■ **What to do**: When the string "with" is part of a line in the data below, report the whole line.

■ **Entries provided**:
=======
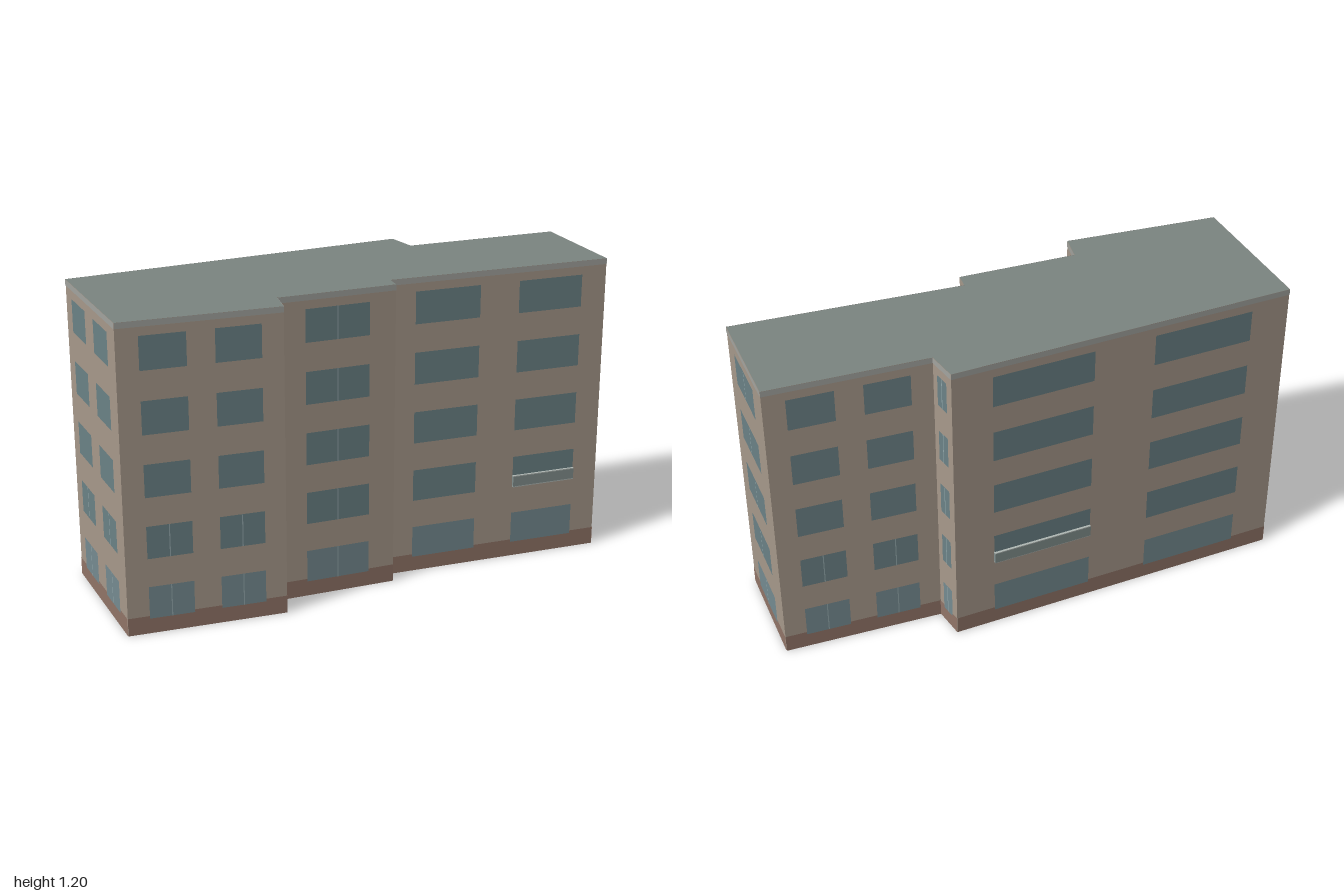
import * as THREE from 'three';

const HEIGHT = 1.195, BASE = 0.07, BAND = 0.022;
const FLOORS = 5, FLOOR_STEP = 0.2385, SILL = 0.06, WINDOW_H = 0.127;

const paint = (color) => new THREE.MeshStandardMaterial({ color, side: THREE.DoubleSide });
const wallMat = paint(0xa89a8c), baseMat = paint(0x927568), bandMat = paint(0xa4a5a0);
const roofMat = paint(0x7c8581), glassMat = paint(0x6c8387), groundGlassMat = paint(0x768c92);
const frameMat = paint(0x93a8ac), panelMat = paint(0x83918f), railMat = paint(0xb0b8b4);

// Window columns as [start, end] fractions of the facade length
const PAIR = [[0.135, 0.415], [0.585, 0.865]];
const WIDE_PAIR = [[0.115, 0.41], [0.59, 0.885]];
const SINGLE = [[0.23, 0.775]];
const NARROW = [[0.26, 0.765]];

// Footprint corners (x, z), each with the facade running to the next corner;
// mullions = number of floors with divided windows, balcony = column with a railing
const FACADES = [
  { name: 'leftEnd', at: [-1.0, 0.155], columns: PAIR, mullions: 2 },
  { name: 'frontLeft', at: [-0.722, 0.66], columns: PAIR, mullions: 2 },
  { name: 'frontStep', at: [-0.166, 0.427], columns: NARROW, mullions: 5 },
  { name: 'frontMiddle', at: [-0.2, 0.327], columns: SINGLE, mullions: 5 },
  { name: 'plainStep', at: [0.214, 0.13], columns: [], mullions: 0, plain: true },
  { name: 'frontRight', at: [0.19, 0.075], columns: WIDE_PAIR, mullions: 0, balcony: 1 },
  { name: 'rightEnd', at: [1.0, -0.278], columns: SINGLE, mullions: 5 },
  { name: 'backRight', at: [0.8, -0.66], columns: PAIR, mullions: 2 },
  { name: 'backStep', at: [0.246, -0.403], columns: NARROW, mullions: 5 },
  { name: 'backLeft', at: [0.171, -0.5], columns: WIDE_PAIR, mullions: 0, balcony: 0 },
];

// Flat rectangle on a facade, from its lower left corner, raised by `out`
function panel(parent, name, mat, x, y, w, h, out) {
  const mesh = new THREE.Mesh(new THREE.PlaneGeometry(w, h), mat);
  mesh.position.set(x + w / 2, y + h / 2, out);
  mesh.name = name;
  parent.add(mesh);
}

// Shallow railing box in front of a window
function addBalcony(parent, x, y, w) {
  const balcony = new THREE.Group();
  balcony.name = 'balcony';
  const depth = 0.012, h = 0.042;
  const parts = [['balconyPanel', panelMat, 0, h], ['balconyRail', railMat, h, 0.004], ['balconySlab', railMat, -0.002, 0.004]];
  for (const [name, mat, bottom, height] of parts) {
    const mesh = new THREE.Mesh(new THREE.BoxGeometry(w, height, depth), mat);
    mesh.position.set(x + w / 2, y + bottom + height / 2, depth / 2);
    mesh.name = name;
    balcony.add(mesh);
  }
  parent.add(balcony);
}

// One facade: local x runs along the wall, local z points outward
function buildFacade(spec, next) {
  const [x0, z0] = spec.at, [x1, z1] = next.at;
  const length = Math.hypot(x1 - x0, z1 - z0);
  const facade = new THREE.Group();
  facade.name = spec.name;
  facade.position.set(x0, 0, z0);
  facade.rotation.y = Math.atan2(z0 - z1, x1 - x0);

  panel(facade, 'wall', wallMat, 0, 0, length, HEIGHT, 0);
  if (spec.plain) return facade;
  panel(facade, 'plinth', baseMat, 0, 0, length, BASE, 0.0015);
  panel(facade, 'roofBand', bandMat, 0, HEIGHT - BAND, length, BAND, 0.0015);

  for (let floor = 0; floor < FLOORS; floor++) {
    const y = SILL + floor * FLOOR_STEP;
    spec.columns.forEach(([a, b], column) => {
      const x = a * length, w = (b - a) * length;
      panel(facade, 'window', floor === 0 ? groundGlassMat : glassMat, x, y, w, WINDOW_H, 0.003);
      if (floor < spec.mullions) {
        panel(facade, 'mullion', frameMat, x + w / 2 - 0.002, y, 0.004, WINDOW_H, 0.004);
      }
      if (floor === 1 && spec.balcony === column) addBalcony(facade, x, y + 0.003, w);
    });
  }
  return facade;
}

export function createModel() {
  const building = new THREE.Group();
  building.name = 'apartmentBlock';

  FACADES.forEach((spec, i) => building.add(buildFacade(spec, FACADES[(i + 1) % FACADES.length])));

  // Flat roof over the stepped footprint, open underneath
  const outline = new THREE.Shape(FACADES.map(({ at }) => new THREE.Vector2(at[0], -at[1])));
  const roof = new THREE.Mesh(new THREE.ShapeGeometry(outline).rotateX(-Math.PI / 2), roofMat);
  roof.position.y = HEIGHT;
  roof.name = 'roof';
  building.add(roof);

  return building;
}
=======
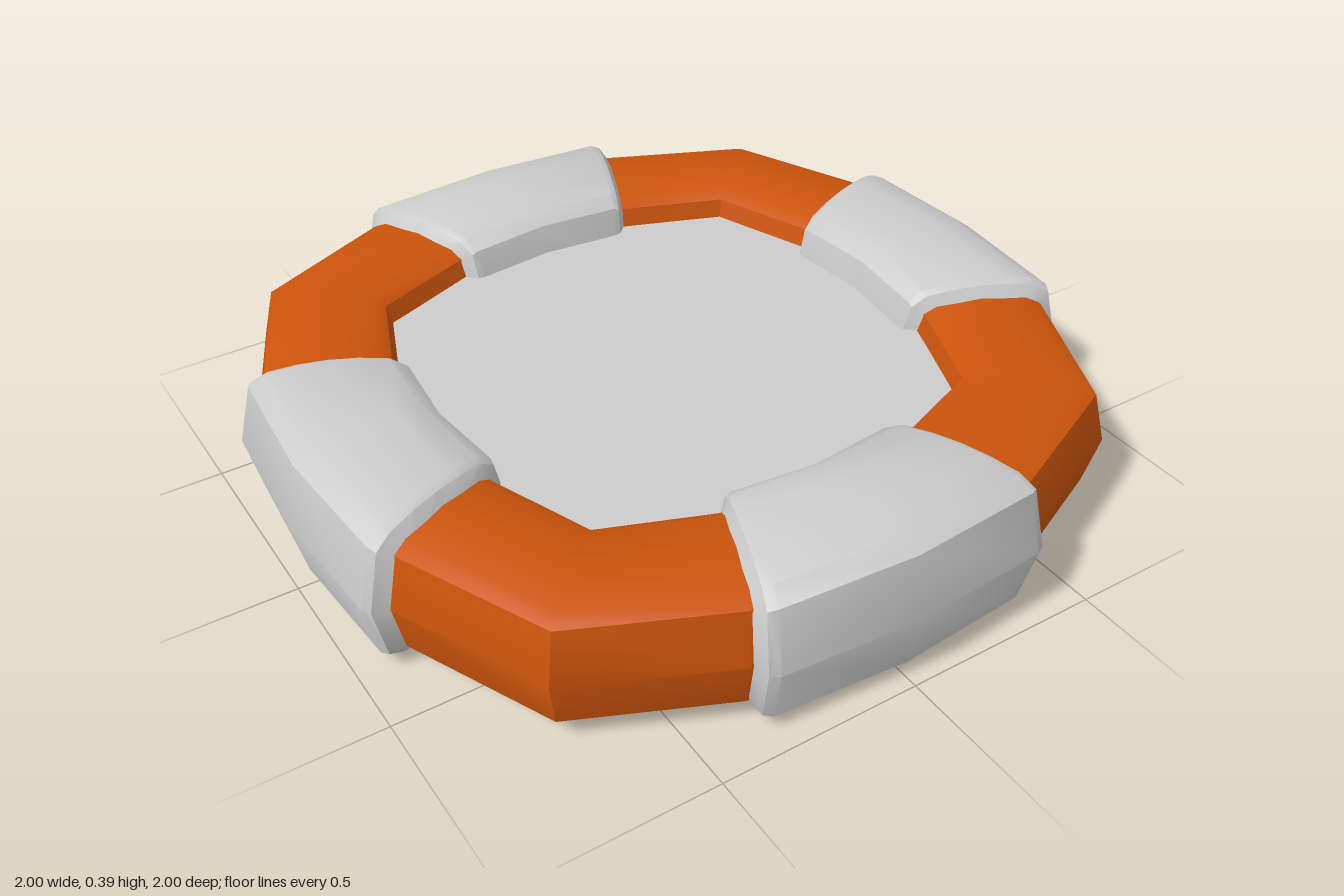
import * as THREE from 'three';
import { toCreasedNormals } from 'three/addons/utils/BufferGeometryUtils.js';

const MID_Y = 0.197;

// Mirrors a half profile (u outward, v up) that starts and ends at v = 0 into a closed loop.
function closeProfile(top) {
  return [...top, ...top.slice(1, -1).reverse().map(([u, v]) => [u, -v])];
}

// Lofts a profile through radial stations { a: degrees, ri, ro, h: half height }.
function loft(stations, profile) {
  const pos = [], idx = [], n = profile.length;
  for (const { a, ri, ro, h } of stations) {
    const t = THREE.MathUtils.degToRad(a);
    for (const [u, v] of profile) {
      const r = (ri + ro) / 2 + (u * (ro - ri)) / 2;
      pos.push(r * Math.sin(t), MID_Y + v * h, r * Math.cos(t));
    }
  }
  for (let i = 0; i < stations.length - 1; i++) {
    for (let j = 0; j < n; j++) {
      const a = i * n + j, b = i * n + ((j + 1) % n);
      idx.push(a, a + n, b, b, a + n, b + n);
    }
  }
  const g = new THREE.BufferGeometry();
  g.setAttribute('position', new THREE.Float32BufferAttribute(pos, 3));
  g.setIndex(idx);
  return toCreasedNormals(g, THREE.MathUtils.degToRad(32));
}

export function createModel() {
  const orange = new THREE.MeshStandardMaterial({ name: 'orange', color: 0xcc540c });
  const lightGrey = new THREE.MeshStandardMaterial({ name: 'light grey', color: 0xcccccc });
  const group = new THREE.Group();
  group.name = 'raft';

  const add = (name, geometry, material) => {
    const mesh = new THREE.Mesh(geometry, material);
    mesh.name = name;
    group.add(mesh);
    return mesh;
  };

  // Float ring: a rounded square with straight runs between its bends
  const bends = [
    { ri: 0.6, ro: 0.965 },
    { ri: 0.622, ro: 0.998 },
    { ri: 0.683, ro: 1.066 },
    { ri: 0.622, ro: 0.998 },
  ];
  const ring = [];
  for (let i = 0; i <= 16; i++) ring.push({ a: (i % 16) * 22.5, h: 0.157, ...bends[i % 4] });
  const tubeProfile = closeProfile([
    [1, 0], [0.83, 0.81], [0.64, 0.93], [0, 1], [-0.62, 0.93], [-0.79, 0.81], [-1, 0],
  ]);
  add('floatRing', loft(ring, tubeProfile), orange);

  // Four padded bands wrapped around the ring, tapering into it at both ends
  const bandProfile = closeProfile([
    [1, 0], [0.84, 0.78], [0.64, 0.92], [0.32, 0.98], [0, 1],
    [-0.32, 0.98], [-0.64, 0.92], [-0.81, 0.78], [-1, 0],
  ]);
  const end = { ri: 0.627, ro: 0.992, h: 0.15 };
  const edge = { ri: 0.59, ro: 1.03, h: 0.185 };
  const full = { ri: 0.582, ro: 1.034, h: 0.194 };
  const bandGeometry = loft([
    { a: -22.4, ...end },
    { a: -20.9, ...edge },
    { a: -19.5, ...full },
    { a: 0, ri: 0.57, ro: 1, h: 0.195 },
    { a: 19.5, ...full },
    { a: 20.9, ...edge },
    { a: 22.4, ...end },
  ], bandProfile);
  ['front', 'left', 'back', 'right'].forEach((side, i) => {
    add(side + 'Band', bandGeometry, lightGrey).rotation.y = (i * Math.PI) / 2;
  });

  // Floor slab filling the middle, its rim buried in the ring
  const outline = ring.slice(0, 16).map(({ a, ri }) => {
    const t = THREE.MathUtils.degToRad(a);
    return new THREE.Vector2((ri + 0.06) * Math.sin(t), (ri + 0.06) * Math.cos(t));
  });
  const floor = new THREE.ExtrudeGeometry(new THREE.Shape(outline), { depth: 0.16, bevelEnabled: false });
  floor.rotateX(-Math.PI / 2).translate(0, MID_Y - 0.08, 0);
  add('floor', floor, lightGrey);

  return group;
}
=======
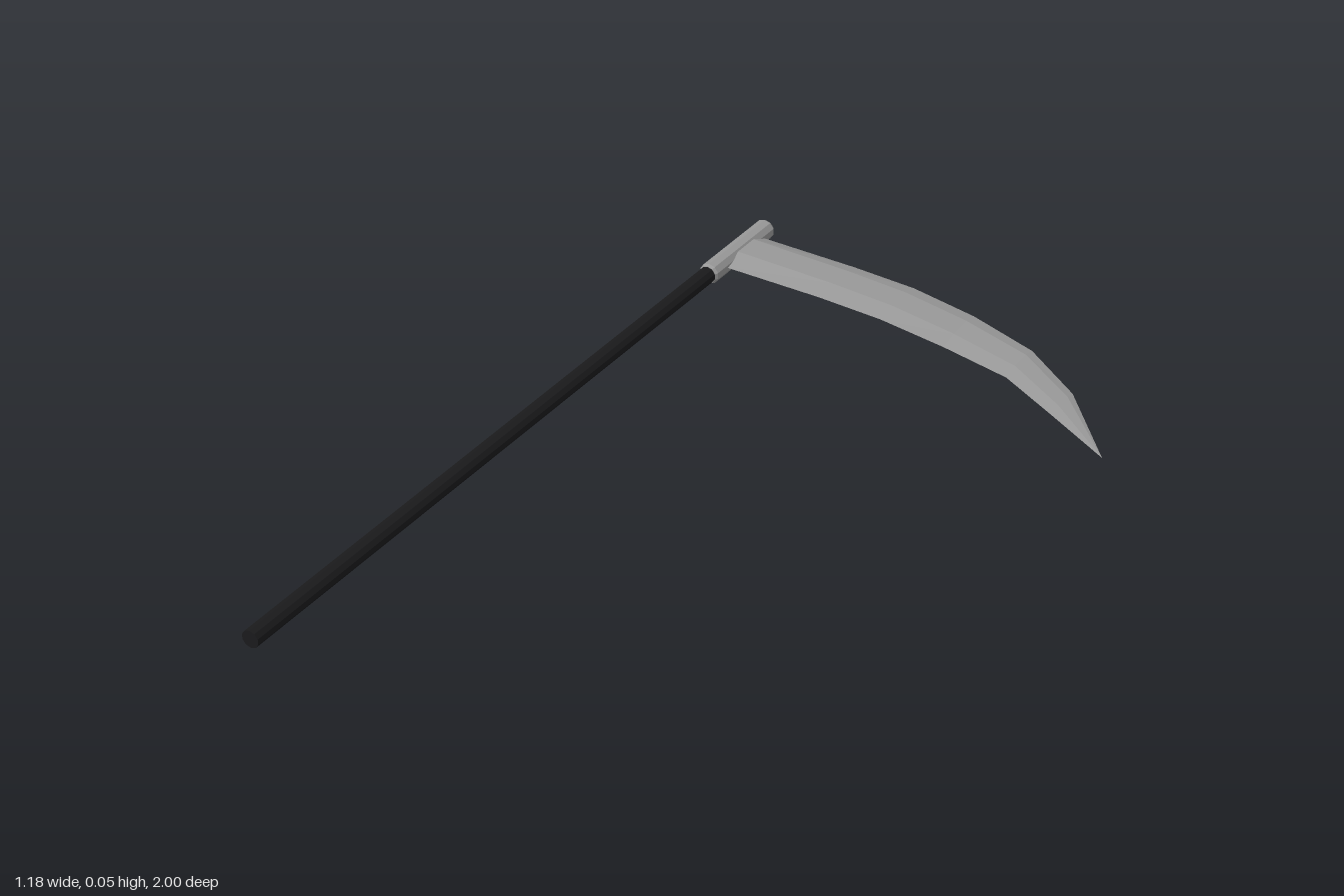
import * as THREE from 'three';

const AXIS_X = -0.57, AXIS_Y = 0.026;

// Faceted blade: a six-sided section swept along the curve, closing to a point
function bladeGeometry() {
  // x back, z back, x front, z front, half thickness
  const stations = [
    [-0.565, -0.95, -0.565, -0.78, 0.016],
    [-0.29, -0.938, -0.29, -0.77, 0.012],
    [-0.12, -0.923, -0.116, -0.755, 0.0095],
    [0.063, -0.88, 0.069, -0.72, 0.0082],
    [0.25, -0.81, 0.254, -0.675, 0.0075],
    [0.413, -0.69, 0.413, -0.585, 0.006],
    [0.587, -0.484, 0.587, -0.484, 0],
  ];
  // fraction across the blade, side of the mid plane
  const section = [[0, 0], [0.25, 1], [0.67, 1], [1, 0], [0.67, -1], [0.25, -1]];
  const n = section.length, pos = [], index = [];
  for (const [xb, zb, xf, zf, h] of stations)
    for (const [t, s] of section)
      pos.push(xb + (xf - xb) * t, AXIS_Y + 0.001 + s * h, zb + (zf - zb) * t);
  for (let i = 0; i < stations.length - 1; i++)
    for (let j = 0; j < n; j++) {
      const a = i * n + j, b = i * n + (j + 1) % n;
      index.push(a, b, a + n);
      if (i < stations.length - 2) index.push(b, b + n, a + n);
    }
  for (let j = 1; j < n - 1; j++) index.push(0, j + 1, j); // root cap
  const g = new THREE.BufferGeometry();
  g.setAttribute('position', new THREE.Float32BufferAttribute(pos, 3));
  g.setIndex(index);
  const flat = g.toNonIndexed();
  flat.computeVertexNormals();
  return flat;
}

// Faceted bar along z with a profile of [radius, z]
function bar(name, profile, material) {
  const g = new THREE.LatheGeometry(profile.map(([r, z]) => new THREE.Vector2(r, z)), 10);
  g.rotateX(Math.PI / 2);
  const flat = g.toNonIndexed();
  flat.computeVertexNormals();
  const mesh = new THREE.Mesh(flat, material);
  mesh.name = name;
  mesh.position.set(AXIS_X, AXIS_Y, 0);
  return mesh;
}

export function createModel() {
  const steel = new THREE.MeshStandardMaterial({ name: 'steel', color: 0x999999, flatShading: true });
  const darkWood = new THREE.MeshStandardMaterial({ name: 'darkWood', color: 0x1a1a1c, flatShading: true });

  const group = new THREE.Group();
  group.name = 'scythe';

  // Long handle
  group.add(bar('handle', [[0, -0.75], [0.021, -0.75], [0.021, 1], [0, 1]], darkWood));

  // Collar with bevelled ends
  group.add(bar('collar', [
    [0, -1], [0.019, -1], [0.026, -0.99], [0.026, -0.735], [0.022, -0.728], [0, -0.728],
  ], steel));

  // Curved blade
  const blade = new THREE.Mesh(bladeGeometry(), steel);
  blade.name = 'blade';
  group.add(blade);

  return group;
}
=======
■ **Output of the exercise**:
// Footprint corners (x, z), each with the facade running to the next corner;
// mullions = number of floors with divided windows, balcony = column with a railing
  // Float ring: a rounded square with straight runs between its bends
// Faceted bar along z with a profile of [radius, z]
  // Collar with bevelled ends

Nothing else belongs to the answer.